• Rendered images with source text

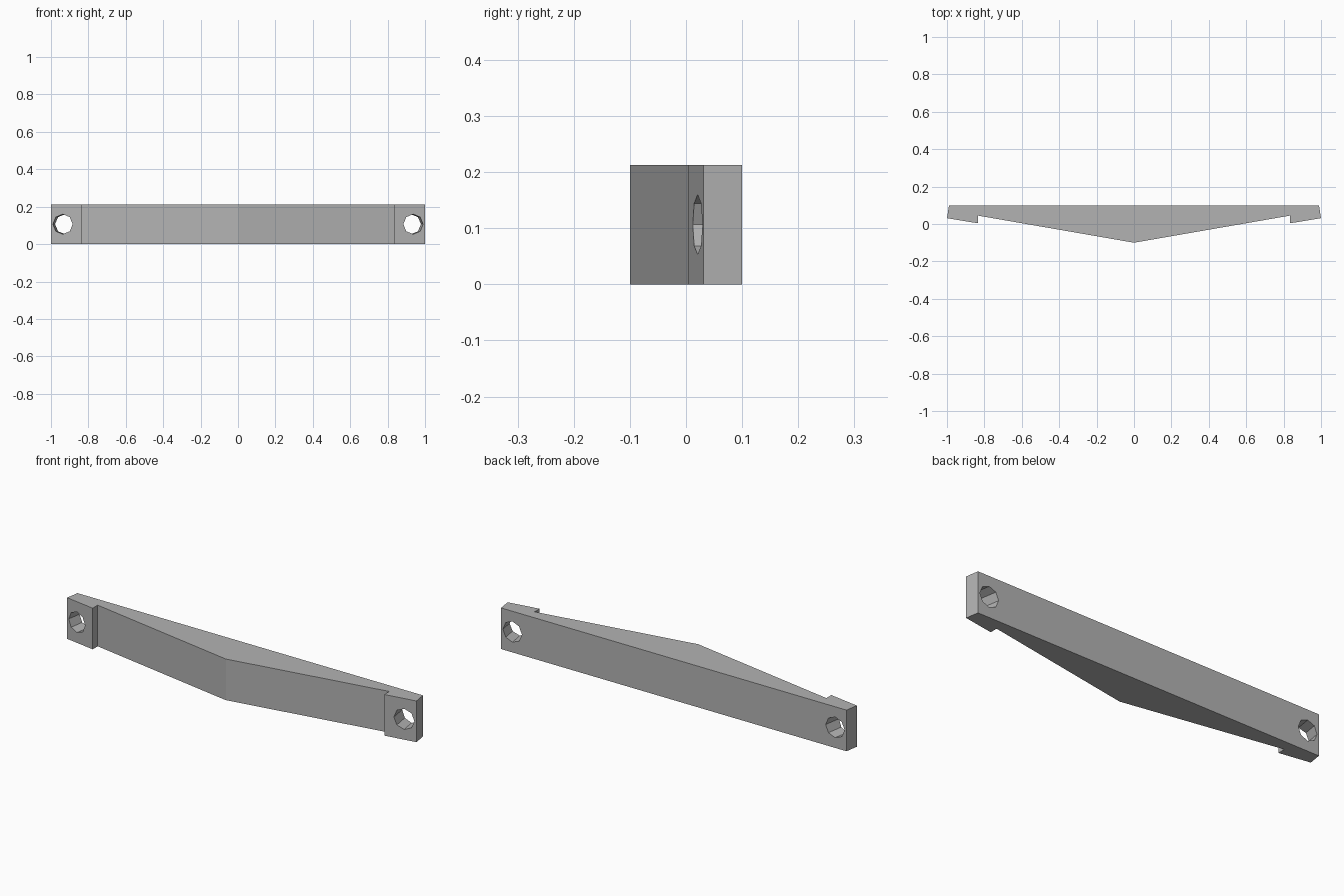
import bpy, bmesh, math
from mathutils import Matrix, Vector

cube = bpy.data.objects.get("Cube")
if cube:
    bpy.data.objects.remove(cube, do_unlink=True)

HEIGHT = 0.213
PAD_TILT = math.atan2(0.027, 0.165)

grey = bpy.data.materials.new("plain grey")
grey.use_nodes = True
COLOUR = (0.45, 0.45, 0.45, 1)
grey.diffuse_color = COLOUR
grey.node_tree.nodes["Principled BSDF"].inputs["Base Color"].default_value = COLOUR


def add_object(name, bm):
    bmesh.ops.recalc_face_normals(bm, faces=bm.faces)
    mesh = bpy.data.meshes.new(name)
    bm.to_mesh(mesh)
    bm.free()
    mesh.materials.append(grey)
    obj = bpy.data.objects.new(name, mesh)
    bpy.context.scene.collection.objects.link(obj)
    return obj


# Handle bar: half outline from the front peak to the back corner, mirrored
half = [(0.835, 0.045), (0.835, 0.004), (1.0, 0.031), (0.989, 0.1)]
outline = [(0, -0.1)] + half + [(-x, y) for x, y in reversed(half)]
bm = bmesh.new()
base = bm.faces.new([bm.verts.new((x, y, 0)) for x, y in outline])
grown = bmesh.ops.extrude_face_region(bm, geom=[base])
top = [v for v in grown["geom"] if isinstance(v, bmesh.types.BMVert)]
bmesh.ops.translate(bm, verts=top, vec=(0, 0, HEIGHT))
handle = add_object("handle_bar", bm)

# Eight-sided screw holes, square to the tilted mounting pads
cutters = []
for name, side in (("left_hole_cutter", 1), ("right_hole_cutter", -1)):
    bm = bmesh.new()
    bmesh.ops.create_cone(bm, cap_ends=True, segments=8, radius1=0.0535,
                          radius2=0.0535, depth=0.4)
    bm.transform(Matrix.Translation(Vector((side * 0.937, 0.02, HEIGHT / 2)))
                 @ Matrix.Rotation(side * PAD_TILT, 4, "Z")
                 @ Matrix.Rotation(math.pi / 2, 4, "X"))
    cutter = add_object(name, bm)
    cutter.hide_render = True
    cutters.append(cutter)
    mod = handle.modifiers.new("screw hole", "BOOLEAN")
    mod.operation = "DIFFERENCE"
    mod.solver = "EXACT"
    mod.object = cutter

# Bake the holes into the bar and drop the cutters
bpy.context.view_layer.update()
graph = bpy.context.evaluated_depsgraph_get()
drilled = bpy.data.meshes.new_from_object(handle.evaluated_get(graph))
handle.modifiers.clear()
handle.data = drilled
for cutter in cutters:
    bpy.data.objects.remove(cutter, do_unlink=True)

• REQUIRED WORK
Copy the records above exactly. The pictures are not part of the copy.

• THE ANSWER
import bpy, bmesh, math
from mathutils import Matrix, Vector

cube = bpy.data.objects.get("Cube")
if cube:
    bpy.data.objects.remove(cube, do_unlink=True)

HEIGHT = 0.213
PAD_TILT = math.atan2(0.027, 0.165)

grey = bpy.data.materials.new("plain grey")
grey.use_nodes = True
COLOUR = (0.45, 0.45, 0.45, 1)
grey.diffuse_color = COLOUR
grey.node_tree.nodes["Principled BSDF"].inputs["Base Color"].default_value = COLOUR


def add_object(name, bm):
    bmesh.ops.recalc_face_normals(bm, faces=bm.faces)
    mesh = bpy.data.meshes.new(name)
    bm.to_mesh(mesh)
    bm.free()
    mesh.materials.append(grey)
    obj = bpy.data.objects.new(name, mesh)
    bpy.context.scene.collection.objects.link(obj)
    return obj


# Handle bar: half outline from the front peak to the back corner, mirrored
half = [(0.835, 0.045), (0.835, 0.004), (1.0, 0.031), (0.989, 0.1)]
outline = [(0, -0.1)] + half + [(-x, y) for x, y in reversed(half)]
bm = bmesh.new()
base = bm.faces.new([bm.verts.new((x, y, 0)) for x, y in outline])
grown = bmesh.ops.extrude_face_region(bm, geom=[base])
top = [v for v in grown["geom"] if isinstance(v, bmesh.types.BMVert)]
bmesh.ops.translate(bm, verts=top, vec=(0, 0, HEIGHT))
handle = add_object("handle_bar", bm)

# Eight-sided screw holes, square to the tilted mounting pads
cutters = []
for name, side in (("left_hole_cutter", 1), ("right_hole_cutter", -1)):
    bm = bmesh.new()
    bmesh.ops.create_cone(bm, cap_ends=True, segments=8, radius1=0.0535,
                          radius2=0.0535, depth=0.4)
    bm.transform(Matrix.Translation(Vector((side * 0.937, 0.02, HEIGHT / 2)))
                 @ Matrix.Rotation(side * PAD_TILT, 4, "Z")
                 @ Matrix.Rotation(math.pi / 2, 4, "X"))
    cutter = add_object(name, bm)
    cutter.hide_render = True
    cutters.append(cutter)
    mod = handle.modifiers.new("screw hole", "BOOLEAN")
    mod.operation = "DIFFERENCE"
    mod.solver = "EXACT"
    mod.object = cutter

# Bake the holes into the bar and drop the cutters
bpy.context.view_layer.update()
graph = bpy.context.evaluated_depsgraph_get()
drilled = bpy.data.meshes.new_from_object(handle.evaluated_get(graph))
handle.modifiers.clear()
handle.data = drilled
for cutter in cutters:
    bpy.data.objects.remove(cutter, do_unlink=True)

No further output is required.